The substances added to other foods to enhance their flavor and smell, such as salt, pepper, herbs, spices, oils, and vinegars to name a few. Although the term "seasoning" and "flavoring" are most often considered to be the same, to some they are separate terms. However, it is generally felt that any substance that can be added to a recipe to provide the desired flavor, such as sweet, spicy, intensely hot, sour, tangy, or earthy, is added as a seasoning.

Similar to seasonings and flavorings, spices and herbs can be used interchangeably, since a spice can be a herb and vice versa. However, in addition to the common seasonings there are others that may be considered as more of a flavoring. Therefore, some food items often classified as either a seasoning or flavoring may include any of the following:

  • Herbs - fresh or dried
  • Spices - fresh or dried
  • Fruits - fresh or dried
  • Vegetables - fresh or dried
  • Beverages - juices, teas, wine, beer, milk, and others
  • Sauces and marinades

    Sauces and marinades which are often used as a seasoning or flavoring, result in another category when combinations of ingredients or flavors are classified as seasonings. Foods such as flavored vinegars, mixtures of herbs and/or spices, compound or flavored butters, and flavored oils are also considered to be part of the families of seasonings commonly used to create food dishes that provide a distinctive flavor and sometimes smell to enhance the recipes being prepared.

    A term first used by Asians attempting to identify flavors is the word "umami". Often used to describe foods that are earthy, meaty, robust, pungent, or savory, the term "umami" is also used to describe flavors enhanced by naturally occurring substances in foods such as glutamate, an amino acid that exists within bonito flakes, cheese, fish, kelp, mushrooms, red meat, soy sauce, and tomatoes. If the substance exists in its "free form" and is not bound to other substances, it enhances the flavor, thus providing umami to the foods being prepared.

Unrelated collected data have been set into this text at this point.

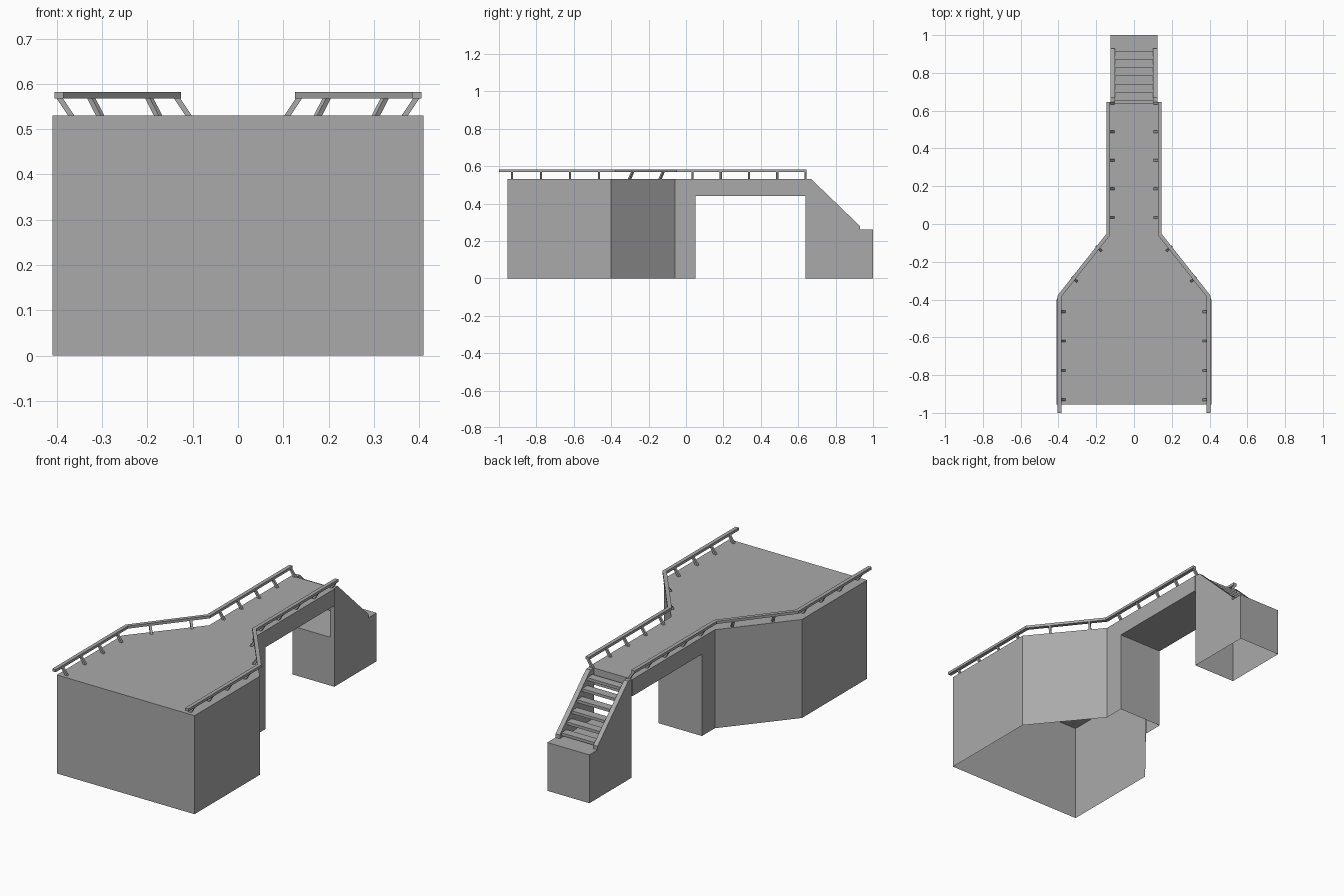
import bpy, bmesh
from mathutils import Vector

cube = bpy.data.objects.get("Cube")
if cube:
    bpy.data.objects.remove(cube, do_unlink=True)

GREY = (0.4, 0.4, 0.4, 1.0)
stone = bpy.data.materials.new("plain grey")
stone.use_nodes = True
stone.diffuse_color = GREY
stone.node_tree.nodes["Principled BSDF"].inputs["Base Color"].default_value = GREY

DECK, RAIL_LOW, RAIL_TOP = 0.53, 0.568, 0.582


def finish(name, bm):
    bmesh.ops.recalc_face_normals(bm, faces=bm.faces)
    mesh = bpy.data.meshes.new(name)
    bm.to_mesh(mesh)
    bm.free()
    mesh.materials.append(stone)
    obj = bpy.data.objects.new(name, mesh)
    bpy.context.collection.objects.link(obj)
    return obj


def add_prism(bm, base, offset, open_base=False):
    """Extrude a flat outline along an offset, optionally leaving the base open."""
    low = [bm.verts.new(p) for p in base]
    high = [bm.verts.new(Vector(p) + Vector(offset)) for p in base]
    bm.faces.new(high)
    if not open_base:
        bm.faces.new(low[::-1])
    for i in range(len(low)):
        j = (i + 1) % len(low)
        bm.faces.new((low[i], low[j], high[j], high[i]))


def rect(x, y0, y1, z):
    return [(-x, y0, z), (x, y0, z), (x, y1, z), (-x, y1, z)]


def prism(name, base, offset, open_base=False):
    bm = bmesh.new()
    add_prism(bm, base, offset, open_base)
    return finish(name, bm)


# Wide platform narrowing to the bridge, hollow and open below
half = [(0.41, -0.955), (0.41, -0.40), (0.13, -0.06), (0.13, 0.05)]
outline = half + [(-x, y) for x, y in reversed(half)]
prism("platform", [(x, y, 0) for x, y in outline], (0, 0, DECK), True)

# Bridge deck and the hollow landing block behind it
prism("bridge_deck", rect(0.13, 0.05, 0.64, 0.44), (0, 0, DECK - 0.44))
prism("landing_block", rect(0.125, 0.64, 1.0, 0), (0, 0, 0.26), True)

# Stair side walls
wall = [(0.64, 0.26), (0.93, 0.26), (0.93, 0.28), (0.67, DECK), (0.64, DECK)]
for side, sx in (("left", 1), ("right", -1)):
    prism(side + "_stair_wall", [(sx * 0.1, y, z) for y, z in wall],
          (sx * 0.025, 0, 0))

# Open treads
bm = bmesh.new()
for i in range(6):
    y = 0.917 - 0.044 * i
    add_prism(bm, rect(0.1, y - 0.046, y, 0.272 + 0.0425 * i), (0, 0, 0.015))
finish("stair_treads", bm)

# Handrails with outward-leaning posts
inner = [(0.385, -1.0), (0.385, -0.386), (0.126, -0.059), (0.126, 0.645)]
outer = [(0.405, -1.0), (0.405, -0.379), (0.146, -0.052), (0.146, 0.645)]
slant = Vector((0.77, 0.64, 0))
straight = Vector((1, 0, 0))
posts = [(0.395, -0.93 + 0.155 * i, straight) for i in range(4)]
posts += [(0.325, -0.285, slant), (0.197, -0.122, slant)]
posts += [(0.136, 0.035 + 0.151 * i, straight) for i in range(5)]

for side, sx in (("left", 1), ("right", -1)):
    prism(side + "_handrail",
          [(sx * x, y, RAIL_LOW) for x, y in inner + outer[::-1]],
          (0, 0, RAIL_TOP - RAIL_LOW))
    bm = bmesh.new()
    for x, y, out in posts:
        n = Vector((sx * out.x, out.y, 0))
        across = Vector((-n.y, n.x, 0)) * 0.006
        foot = Vector((sx * x, y, DECK - 0.002)) - n * 0.028
        ring = [foot - n * 0.007 - across, foot + n * 0.007 - across,
                foot + n * 0.007 + across, foot - n * 0.007 + across]
        add_prism(bm, ring, n * 0.028 + Vector((0, 0, RAIL_LOW - DECK + 0.004)))
    finish(side + "_rail_posts", bm)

    Umami is a word commonly used to describe the flavor or taste of foods that are aged or allowed to ferment. Wine and cheese are two food items that may be described with this term, when referring to a strong, robust well-rounded, full-bodied, or meaty flavors. Also, when foods are added as an ingredient, and thus a seasoning to enhance the flavors of other foods such as adding broth, stock, wine, earthy oils (truffle oil) or cheese to a food dish, the food being added may be considered as a seasoning or flavoring. This is due to the fact that it assists to increase the depth of the meat flavors or flavors of other main ingredients in the food dish, making the umami more intense.